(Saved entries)
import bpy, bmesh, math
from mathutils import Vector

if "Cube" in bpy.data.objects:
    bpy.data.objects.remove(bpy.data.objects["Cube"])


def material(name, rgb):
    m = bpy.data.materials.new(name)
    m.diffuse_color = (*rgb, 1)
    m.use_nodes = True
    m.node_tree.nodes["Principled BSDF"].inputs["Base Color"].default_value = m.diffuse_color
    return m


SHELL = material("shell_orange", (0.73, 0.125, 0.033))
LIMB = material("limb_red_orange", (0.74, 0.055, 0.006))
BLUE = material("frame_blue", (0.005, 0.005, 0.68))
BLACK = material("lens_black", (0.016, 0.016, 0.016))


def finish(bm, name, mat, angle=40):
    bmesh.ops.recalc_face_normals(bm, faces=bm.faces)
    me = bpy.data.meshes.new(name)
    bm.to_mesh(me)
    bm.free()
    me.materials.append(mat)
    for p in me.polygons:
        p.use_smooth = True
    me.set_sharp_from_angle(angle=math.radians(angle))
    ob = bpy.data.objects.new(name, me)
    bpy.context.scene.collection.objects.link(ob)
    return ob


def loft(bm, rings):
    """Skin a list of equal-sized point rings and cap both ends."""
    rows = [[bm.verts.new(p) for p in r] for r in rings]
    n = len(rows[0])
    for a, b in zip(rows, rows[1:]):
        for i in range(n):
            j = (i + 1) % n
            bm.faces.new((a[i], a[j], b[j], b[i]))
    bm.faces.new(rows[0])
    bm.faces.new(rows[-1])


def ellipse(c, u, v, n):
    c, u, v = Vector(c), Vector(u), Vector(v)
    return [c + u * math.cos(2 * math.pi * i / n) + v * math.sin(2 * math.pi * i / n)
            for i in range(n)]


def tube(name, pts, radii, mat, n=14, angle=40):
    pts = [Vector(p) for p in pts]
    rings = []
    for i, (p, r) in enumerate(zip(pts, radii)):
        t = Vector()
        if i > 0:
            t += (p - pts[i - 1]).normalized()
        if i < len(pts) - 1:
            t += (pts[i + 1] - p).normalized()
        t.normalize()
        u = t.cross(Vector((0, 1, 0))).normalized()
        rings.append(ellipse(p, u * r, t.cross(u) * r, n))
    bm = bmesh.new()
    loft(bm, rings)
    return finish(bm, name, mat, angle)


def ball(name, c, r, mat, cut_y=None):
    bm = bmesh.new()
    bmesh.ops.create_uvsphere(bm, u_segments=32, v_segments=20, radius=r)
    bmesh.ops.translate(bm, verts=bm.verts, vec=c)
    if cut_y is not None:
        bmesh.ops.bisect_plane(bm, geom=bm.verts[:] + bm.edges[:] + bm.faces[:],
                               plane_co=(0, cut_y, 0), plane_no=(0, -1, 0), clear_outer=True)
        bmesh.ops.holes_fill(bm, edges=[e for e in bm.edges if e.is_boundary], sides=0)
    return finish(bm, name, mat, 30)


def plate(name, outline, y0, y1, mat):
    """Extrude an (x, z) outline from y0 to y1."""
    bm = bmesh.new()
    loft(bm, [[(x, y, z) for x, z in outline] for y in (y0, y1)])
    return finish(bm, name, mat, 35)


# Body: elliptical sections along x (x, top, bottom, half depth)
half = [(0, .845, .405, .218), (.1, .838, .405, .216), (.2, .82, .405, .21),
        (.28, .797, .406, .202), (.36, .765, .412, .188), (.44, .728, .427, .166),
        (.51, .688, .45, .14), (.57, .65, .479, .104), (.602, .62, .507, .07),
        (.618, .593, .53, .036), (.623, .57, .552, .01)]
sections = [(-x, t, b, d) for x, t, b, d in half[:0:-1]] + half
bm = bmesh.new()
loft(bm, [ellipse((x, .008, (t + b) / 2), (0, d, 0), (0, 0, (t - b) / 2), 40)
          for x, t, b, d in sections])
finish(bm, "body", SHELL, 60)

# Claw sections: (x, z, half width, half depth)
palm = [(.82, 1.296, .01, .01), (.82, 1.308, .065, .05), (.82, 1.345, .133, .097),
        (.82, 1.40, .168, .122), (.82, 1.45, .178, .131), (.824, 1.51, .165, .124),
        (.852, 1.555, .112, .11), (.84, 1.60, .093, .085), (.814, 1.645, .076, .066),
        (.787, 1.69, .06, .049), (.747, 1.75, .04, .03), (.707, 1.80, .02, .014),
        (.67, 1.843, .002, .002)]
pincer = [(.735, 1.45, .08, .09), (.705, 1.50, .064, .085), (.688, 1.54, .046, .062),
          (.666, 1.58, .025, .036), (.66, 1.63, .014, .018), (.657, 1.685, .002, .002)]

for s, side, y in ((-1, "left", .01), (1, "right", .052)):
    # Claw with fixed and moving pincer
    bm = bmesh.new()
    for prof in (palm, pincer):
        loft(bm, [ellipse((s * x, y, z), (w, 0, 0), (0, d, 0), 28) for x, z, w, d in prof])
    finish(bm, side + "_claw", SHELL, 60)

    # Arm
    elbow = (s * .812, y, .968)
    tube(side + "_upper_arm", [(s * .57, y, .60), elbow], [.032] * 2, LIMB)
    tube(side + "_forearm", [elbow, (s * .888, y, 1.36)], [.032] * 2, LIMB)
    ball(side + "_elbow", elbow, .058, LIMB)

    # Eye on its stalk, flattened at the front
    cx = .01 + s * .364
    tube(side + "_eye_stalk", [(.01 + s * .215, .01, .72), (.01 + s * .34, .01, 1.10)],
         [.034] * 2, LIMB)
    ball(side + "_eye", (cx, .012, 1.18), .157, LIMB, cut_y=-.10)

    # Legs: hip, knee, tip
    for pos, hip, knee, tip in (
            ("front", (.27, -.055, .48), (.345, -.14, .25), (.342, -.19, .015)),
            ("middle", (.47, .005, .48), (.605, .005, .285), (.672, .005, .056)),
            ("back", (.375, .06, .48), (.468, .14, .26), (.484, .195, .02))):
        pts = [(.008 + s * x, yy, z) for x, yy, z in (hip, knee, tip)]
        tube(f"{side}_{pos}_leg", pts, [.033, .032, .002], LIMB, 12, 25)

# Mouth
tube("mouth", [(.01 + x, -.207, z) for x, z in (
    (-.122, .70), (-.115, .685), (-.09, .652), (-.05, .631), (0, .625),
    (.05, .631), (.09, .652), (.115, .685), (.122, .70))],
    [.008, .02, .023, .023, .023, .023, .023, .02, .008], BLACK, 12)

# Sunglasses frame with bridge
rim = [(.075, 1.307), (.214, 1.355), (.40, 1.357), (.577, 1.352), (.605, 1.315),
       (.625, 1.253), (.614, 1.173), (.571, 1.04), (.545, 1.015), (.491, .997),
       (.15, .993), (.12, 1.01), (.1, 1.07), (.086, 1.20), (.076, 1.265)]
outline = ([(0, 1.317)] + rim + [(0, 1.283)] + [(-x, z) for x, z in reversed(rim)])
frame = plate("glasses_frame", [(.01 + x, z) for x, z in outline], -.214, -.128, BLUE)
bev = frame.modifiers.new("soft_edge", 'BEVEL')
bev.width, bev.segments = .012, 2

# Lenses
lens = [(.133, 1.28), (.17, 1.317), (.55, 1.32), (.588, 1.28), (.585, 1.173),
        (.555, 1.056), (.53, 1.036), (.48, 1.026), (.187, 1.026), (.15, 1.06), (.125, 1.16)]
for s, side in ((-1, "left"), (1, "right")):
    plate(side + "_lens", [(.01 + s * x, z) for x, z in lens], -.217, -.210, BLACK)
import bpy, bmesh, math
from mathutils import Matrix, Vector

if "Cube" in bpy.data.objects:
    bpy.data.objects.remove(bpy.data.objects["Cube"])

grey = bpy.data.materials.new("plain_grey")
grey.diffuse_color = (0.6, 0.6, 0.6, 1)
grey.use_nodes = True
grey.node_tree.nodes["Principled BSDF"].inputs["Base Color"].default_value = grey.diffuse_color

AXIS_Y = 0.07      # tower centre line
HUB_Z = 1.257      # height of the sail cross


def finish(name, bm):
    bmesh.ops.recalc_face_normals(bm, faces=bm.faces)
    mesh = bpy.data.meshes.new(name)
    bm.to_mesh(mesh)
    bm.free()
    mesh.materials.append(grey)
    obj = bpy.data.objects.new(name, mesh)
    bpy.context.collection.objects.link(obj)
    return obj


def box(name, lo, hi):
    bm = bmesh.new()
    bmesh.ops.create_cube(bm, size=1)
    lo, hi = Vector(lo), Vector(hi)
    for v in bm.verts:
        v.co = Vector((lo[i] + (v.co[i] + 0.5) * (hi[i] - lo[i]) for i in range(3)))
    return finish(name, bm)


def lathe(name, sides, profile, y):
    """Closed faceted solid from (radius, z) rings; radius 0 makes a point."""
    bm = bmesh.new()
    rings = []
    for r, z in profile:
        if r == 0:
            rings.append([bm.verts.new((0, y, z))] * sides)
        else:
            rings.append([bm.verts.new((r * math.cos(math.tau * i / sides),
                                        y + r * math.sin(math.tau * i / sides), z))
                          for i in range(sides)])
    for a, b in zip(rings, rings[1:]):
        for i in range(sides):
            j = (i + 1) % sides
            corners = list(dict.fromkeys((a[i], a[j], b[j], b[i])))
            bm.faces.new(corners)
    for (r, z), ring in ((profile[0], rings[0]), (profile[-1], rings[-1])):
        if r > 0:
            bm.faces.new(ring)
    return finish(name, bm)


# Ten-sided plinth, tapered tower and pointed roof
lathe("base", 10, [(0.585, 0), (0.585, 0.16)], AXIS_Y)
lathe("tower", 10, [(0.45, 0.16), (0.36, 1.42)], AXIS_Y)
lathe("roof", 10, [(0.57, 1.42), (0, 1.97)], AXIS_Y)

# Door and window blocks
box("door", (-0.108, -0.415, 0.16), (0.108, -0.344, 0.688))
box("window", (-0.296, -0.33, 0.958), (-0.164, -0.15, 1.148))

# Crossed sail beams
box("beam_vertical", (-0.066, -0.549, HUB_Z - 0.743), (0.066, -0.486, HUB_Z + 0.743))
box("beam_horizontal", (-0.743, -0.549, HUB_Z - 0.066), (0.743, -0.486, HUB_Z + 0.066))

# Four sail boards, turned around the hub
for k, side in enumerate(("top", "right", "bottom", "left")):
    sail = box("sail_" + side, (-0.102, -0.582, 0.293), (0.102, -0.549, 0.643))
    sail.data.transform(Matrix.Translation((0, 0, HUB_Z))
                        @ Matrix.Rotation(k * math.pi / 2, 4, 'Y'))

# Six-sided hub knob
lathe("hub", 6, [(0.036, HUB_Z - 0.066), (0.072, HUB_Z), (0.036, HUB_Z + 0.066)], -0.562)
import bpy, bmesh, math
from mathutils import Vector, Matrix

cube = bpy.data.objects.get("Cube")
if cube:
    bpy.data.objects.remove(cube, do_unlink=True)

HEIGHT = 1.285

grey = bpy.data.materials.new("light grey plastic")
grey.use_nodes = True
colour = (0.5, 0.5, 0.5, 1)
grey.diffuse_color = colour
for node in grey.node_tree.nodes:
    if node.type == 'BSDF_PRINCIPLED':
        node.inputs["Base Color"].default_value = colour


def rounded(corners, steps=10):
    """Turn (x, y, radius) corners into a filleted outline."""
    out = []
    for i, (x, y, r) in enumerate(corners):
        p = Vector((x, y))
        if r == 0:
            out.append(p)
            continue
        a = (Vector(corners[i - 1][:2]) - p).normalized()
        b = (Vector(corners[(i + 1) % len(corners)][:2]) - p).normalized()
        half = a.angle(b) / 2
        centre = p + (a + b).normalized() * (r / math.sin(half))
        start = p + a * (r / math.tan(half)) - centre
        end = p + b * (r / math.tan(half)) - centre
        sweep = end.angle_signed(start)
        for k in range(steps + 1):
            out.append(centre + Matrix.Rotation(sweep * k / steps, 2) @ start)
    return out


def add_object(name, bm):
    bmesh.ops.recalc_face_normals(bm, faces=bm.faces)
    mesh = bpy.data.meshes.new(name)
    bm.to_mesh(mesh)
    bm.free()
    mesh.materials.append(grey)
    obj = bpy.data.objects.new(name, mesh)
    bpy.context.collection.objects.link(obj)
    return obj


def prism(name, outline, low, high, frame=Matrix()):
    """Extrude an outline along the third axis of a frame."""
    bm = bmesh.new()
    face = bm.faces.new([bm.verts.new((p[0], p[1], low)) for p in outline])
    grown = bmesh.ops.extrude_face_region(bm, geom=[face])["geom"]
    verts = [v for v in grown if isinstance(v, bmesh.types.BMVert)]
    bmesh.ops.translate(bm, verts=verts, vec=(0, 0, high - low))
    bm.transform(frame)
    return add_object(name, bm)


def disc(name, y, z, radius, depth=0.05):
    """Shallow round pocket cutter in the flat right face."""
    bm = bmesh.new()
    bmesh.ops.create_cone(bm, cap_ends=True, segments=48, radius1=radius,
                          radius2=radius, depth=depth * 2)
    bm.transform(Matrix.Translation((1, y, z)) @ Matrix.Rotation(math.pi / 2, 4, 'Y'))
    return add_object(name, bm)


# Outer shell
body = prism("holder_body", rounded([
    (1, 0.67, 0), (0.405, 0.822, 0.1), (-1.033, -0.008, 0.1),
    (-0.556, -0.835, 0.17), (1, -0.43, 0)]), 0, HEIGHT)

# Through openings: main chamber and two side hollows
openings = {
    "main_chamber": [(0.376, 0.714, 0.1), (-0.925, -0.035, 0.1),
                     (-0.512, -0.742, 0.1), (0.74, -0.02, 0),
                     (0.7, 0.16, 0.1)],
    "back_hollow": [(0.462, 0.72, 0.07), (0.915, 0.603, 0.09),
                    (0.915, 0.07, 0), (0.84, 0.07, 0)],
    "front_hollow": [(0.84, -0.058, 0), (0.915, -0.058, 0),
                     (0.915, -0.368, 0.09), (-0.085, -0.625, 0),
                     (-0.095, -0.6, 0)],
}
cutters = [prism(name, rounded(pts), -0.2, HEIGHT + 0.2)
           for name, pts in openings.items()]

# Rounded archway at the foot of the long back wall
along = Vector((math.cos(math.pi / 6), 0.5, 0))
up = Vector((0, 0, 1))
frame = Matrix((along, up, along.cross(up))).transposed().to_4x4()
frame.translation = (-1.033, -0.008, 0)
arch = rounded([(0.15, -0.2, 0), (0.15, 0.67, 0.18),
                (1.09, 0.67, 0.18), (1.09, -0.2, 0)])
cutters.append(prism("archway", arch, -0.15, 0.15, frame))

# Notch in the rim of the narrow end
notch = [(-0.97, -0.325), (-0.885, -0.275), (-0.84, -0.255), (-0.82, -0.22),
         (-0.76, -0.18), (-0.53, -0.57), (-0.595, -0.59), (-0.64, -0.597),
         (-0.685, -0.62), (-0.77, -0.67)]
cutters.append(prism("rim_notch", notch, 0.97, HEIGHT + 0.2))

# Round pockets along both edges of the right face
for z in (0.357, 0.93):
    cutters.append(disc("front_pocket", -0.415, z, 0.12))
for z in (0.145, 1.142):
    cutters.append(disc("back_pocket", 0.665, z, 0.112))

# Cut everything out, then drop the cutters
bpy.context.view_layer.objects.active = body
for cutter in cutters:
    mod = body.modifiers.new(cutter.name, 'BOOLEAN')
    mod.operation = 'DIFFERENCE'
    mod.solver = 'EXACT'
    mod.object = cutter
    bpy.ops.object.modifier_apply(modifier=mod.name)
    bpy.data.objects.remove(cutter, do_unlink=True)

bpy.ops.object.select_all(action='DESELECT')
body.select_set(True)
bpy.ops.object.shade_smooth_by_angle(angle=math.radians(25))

=== What is expected ===
Lines from the one with "mod.object = cutter" through the last line above must be printed exactly; no other line is to appear.

=== Result of the task ===
    mod.object = cutter
    bpy.ops.object.modifier_apply(modifier=mod.name)
    bpy.data.objects.remove(cutter, do_unlink=True)

bpy.ops.object.select_all(action='DESELECT')
body.select_set(True)
bpy.ops.object.shade_smooth_by_angle(angle=math.radians(25))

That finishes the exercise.